As a former 35-year-old myself — I held the position for twelve months in the late 1990s — I am cheered by Marlon Byrd’s two home runs Wednesday night and the role they played in the Mets’ drubbing of the Nationals. Byrd is considered ancient, washed up, capable of playing for no better than a desperate dweller of the second division that was doing somebody a favor when they signed him. Plus he’s 35. Talk about a relic…the guy has been in the majors since September 2002! Why, that’s a whole 22 months before David Wright arrived!
It’s all a matter of perspective, I guess. Nobody was amending their “what outfield?” cracks when Byrd landed amid the Mets’ pasture of uncertainty in Port St. Lucie. There was no sense of we’re only dealing with two-thirds of a mess because this Marlon Byrd, he who had suffered beanings and bannings in the previous two years, was gonna clear everything up.
He hasn’t. Yet on a team in which Razzies could be awarded to many, Byrd’s not close to being in the bottom five, which is like being one of the best players on a good team. Or, put another way, Byrd has actually been one of the best players on this bad team.
You know who leads Mets qualifiers in slugging percentage? Marlon Byrd (.489).
You know who’s second among qualifying Mets in OPS? Marlon Byrd (.799).
You know who has as many homers (8) and doubles (7) as perennial All-Star backup David Wright and only four fewer RBIs (28 vs. 32) in eighty fewer plate appearances? Why, yes, that would be Marlon Byrd.
Your up-to-the-minute Mets WAR offense/defense (not counting pitching) leaders, according to Baseball Reference: Wright, 2.9; Murphy, 1.3; Byrd, 1.3. Then comes Omar Quintanilla at 0.3 — “Quintanilla,” if you’re not sure, is Spanish for “been here a week”. Then there are two guys at 0.2: Andrew Brown, about whom you’ve forgotten; and Jonathon Niese, and this is for hitting and fielding only, mind you.
These may be somewhat narrowly selected criteria and they may reflect as much on the company Byrd is keeping as anything (hey, we said it’s a bad team), but, y’know…it’s pretty decent in context. Marlon Byrd has risen ever so slightly above the morass and shown himself over the season’s first third — give or take a menacing fly ball here or there — as a shade beyond the prevailing sub-mediocrity that has defined our year thus far.
So, yeah, while I’m philosophically aligned with the argument against reflexively leaning on decrepit veterans when we could be learning just how, uh, crepit our youngsters are, not all dogma hunts all the time. Byrd, for example, is hitting .556 lifetime against Dan Haren after last night. Prior to Wednesday, in 16 at-bats, he was hitting .500. It would have been irresponsible to not deploy him last night of all nights.

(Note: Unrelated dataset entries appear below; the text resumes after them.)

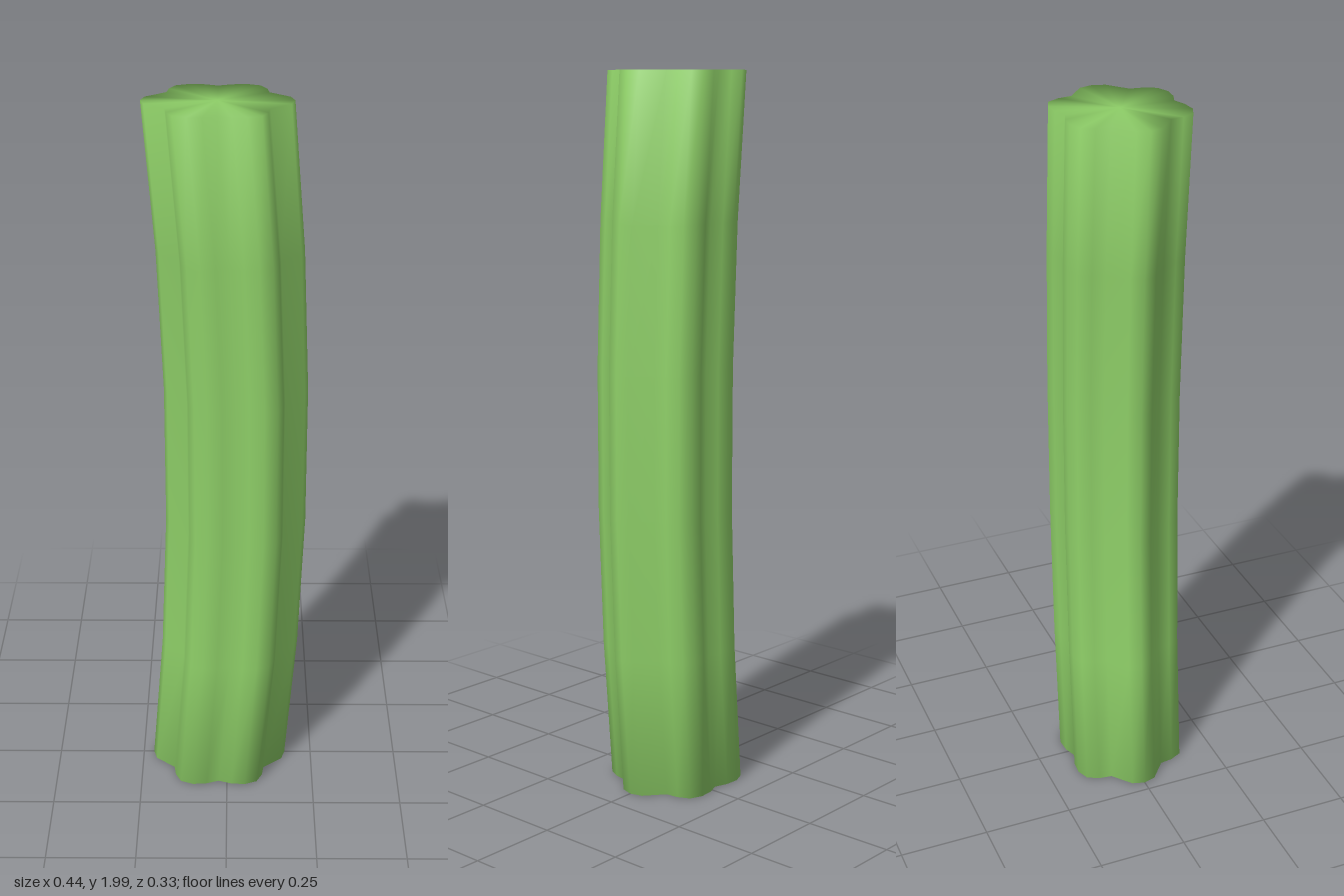
import * as THREE from 'three';

// Quarter of the six-lobed cross-section, from the side tip to the front groove
const QUARTER = [
  [0.196, 0], [0.186, 0.035], [0.132, 0.08], [0.127, 0.116],
  [0.111, 0.149], [0.076, 0.163], [0.036, 0.16], [0, 0.147],
];

// Mirror the quarter into a full closed outline
function outline() {
  const half = [...QUARTER, ...QUARTER.slice(0, -1).reverse().map(([x, z]) => [-x, z])];
  return [...half, ...half.slice(1, -1).reverse().map(([x, z]) => [x, -z])];
}

// Sweep the outline up a gently bowed centre line and close both ends
function stalkGeometry() {
  const section = outline(), n = section.length, rings = 5;
  const y0 = 0.007, y1 = 1.998;
  const bow = (t) => -0.024 + 0.048 * Math.min(1, 1.04 * (1 - (2 * t - 1) ** 2));
  const positions = [], index = [];
  for (let j = 0; j <= rings; j++) {
    const t = j / rings;
    for (const [x, z] of section) positions.push(x + bow(t), y0 + (y1 - y0) * t, z);
  }
  const bottom = n * (rings + 1), top = bottom + 1, last = n * rings;
  positions.push(bow(0), y0, 0, bow(1), y1, 0);
  for (let i = 0; i < n; i++) {
    const k = (i + 1) % n;
    for (let j = 0; j < rings; j++) {
      const a = j * n + i, b = j * n + k;
      index.push(a, a + n, b, b, a + n, b + n);
    }
    index.push(bottom, i, k, top, last + k, last + i);
  }
  const geometry = new THREE.BufferGeometry();
  geometry.setAttribute('position', new THREE.Float32BufferAttribute(positions, 3));
  geometry.setIndex(index);
  geometry.computeVertexNormals(); // ends share soft normals with the sides
  return geometry;
}

export function createModel() {
  const group = new THREE.Group();
  const stalk = new THREE.Mesh(
    stalkGeometry(),
    new THREE.MeshStandardMaterial({ color: 0x8fd068 }),
  );
  stalk.name = 'stalk';
  group.add(stalk);
  return group;
}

Rick Ankiel’s extended audition suggests he can sit down, maybe even pack up. Marlon Byrd, however, isn’t the same guy, whatever temptation exists to clump every limited-future outfielder into one large Hefty Bag. I don’t grant him 30 straight starts based on last night, but I don’t dismiss him altogether based on 35 years of age. Plus, it’s the first week of June. It’s waaaay too early to commit to every flawed Triple-A outfielder on the basis of our not yet knowing just how flawed they are and what it will take to fix them. If Nieuwenhuis is sizzling, sure, bring him back. If Cowgill isn’t, then, no, don’t. There has to be some balance struck between “we’ve given up” and “we’re trying to compete nine innings at a time.” Ankiel doesn’t really help you compete. Byrd kind of does.
Of course it’s not too early for showcasing veterans. The best-case scenario for Byrd is he’s splashing around in the fountain of youth and leading the Mets, at 37 or 38, to grand things. The next-best? That he continues to hit occasionally competently for another six weeks and nets you something promising by July 31. Now that Shaun Marcum has regained major league credibility, I’d consider him in the same realm. Some contender might have a use for a “proven” right arm and you benefit accordingly. So let’s run Byrd out there semi-regularly and Marcum every fifth or so day. And then, come August 1, when the Mets’ season is only technically still going, you play every kid you have.
Until then, enjoy Marlon Byrd when he’s homering twice and succeeding intermittently. He’s more or less your third-best everyday player. If that’s what’s facing you every day, sometimes you have to relish what the day presents.